It’s a tough time to be running a mining company – by Lawrence Williams (Mineweb.com – July 13, 2012)posted in Canadian/International Media Resource Articles |
Politicians, environmentalists, labour activists, dissident shareholders – all can create major problems for today’s mining executive, particularly in a time of falling commodity prices.
LONDON (Mineweb) – Pity today’s mining company executive! Not only do today’s mining company boards have to weigh up the technical and environmental considerations of mining projects and dealing with ‘mining-friendly’ governments keen to use natural resource development as building blocks to advance their economies , but also deal with a major downturn in commodity prices, resource nationalism issues in less mining friendly nations, environmental activism, dissident shareholders and workforces with high expectations.
To a great extent all the above are connected – by a period of very strong commodity prices – often called the commodity supercycle – which is currently in remission. The commodity price benefits achieved because of the huge surge in demand, while supply struggled to keep up, might have seemed like boom times for the miners, but in retrospect may be seen to be the root of many of its most recent problems too.
High commodity prices meant high profits and stock prices for miner, developer and explorer alike, but high profitability, or potential profitability, has led to often excessively high expectations from the stakeholders – governments, investors, workforces etc. and when an inevitable downturn arises the mining companies are seen to be underperforming and the expectations of these stakeholders are just not achievable.
Consider the principal worries being seen by the industry:

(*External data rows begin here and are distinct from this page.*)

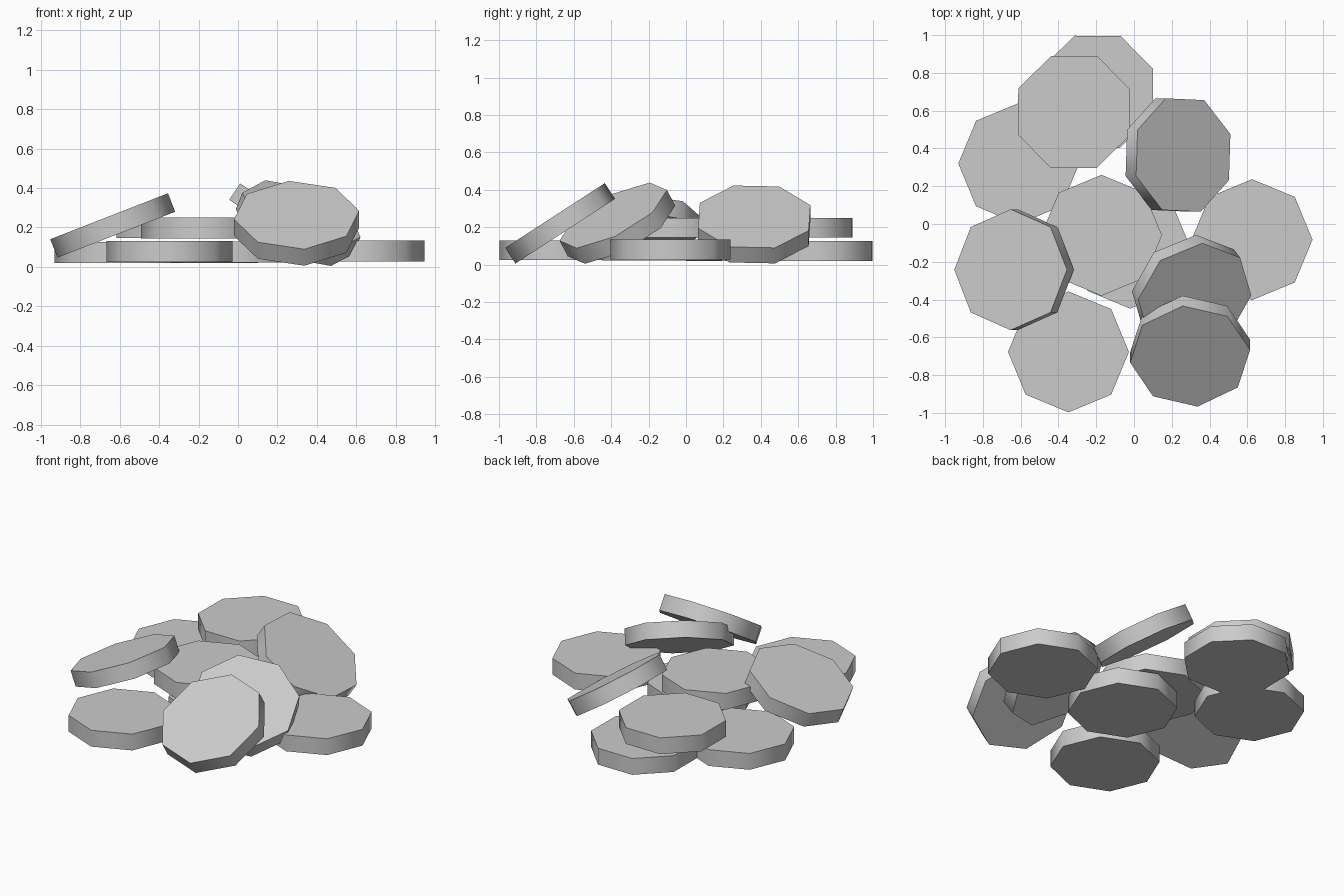
import bpy
from math import radians, cos, sin, pi
from mathutils import Vector, Matrix

if "Cube" in bpy.data.objects:
    bpy.data.objects.remove(bpy.data.objects["Cube"])

R = 0.32        # corner radius of each eight-sided disc
T = 0.105       # disc thickness


def disc(name, centre, turn=0.0, normal=(0, 0, 1), thick=T):
    """Octagonal disc; one corner points along the plan angle 'turn' (degrees)."""
    n = Vector(normal).normalized()
    a = radians(turn)
    d = Vector((cos(a), sin(a), 0))
    d.z = -(n.x * d.x + n.y * d.y) / n.z      # lift the corner onto the tilted plane
    d.normalize()
    e = n.cross(d)
    rot = Matrix((d, e, n)).transposed().to_4x4()
    bpy.ops.mesh.primitive_cylinder_add(vertices=8, radius=R, depth=thick)
    ob = bpy.context.object
    ob.name = name
    # primitive's first corner lies on +y, so turn it onto +x first
    ob.data.transform(Matrix.Rotation(-pi / 2, 4, 'Z'))
    ob.matrix_world = Matrix.Translation(centre) @ rot
    bpy.ops.object.shade_smooth_by_angle(angle=radians(50))
    return ob


def lean(angle, towards):
    """Normal leaning by an angle towards a plan direction, both in degrees."""
    a, t = radians(angle), radians(towards)
    return (sin(a) * cos(t), sin(a) * sin(t), cos(a))


# flat discs on the ground
disc("disc_left_back", (-0.61, 0.32, 0.073))
disc("disc_back", (-0.195, 0.70, 0.073), 22)
disc("disc_right", (0.625, -0.083, 0.081))
disc("disc_front_left", (-0.347, -0.677, 0.078))
disc("disc_middle_low", (-0.02, -0.128, 0.076))

# flat discs on the second layer
disc("disc_back_upper", (-0.318, 0.593, 0.198), 22)
disc("disc_middle_upper", (-0.172, -0.06, 0.197))

# leaning discs
disc("leaning_disc_left", (-0.635, -0.242, 0.21), 0, lean(21.3, 180), 0.1)
disc("leaning_disc_right", (0.233, 0.365, 0.215), 24, lean(33.7, 0), 0.1)
disc("leaning_disc_front_inner", (0.305, -0.367, 0.222), 82, (0.33, -0.44, 0.835), 0.1)
disc("leaning_disc_front_outer", (0.297, -0.673, 0.221), 6, lean(33, -90), 0.1)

Resource Nationalism: In times of high commodity prices and mining company profits, the companies start to be seen as greedy entities making undue returns from a country’s natural resources – or that is how it can be presented by astute politicians looking for popular appeal. It is easy to forget, or ignore that mining companies developing these resources may be investing billions of dollars of risk capital in them and it is the commodity price good times which makes this all worthwhile.
Resource nationalism takes many forms, of which the extreme is state takeover, or nationalisation. Luckily for the mining companies, in most cases government leaders realise they do not have the expertise, or the capital to nationalise companies and operations and run them as well as the major mining companies, but there are countries, like Venezuela, which have gone down this route and the jury is still out as to whether these moves to take over foreign miners are beneficial to the country in the long run or not.
But even talk of possible nationalisation, or of taking a majority stake in a company’s operations – if this is seen as a serious possibility even in the medium or long term – has to be moved into the risk assessment analysis for miners and explorers. It will inevitably lead to that country almost overnight being seen as a riskier place to invest which affects all kind of decisions to proceed, not least increasing the costs of finance from banks and institutions without which most major projects could not go ahead. No longer can mining companies finance major new mine developments from their own resources – the costs are just too high.
Of course there is a more insidious form of resource nationalism which companies need to take into account. Even countries which purportedly embrace capitalism and the free market can see mining as a cash cow to be milked and can increase royalties, taxes and other demands to levels which are not commensurate with the risks involved in new mine development – or sometimes keeping a mine operating as a going concern if, and when, commodity prices enter a period of weakness.
For the rest of this article, please go to the Mineweb.com website: http://www.mineweb.com/mineweb/view/mineweb/en/page72068?oid=155069&sn=Detail&pid=102055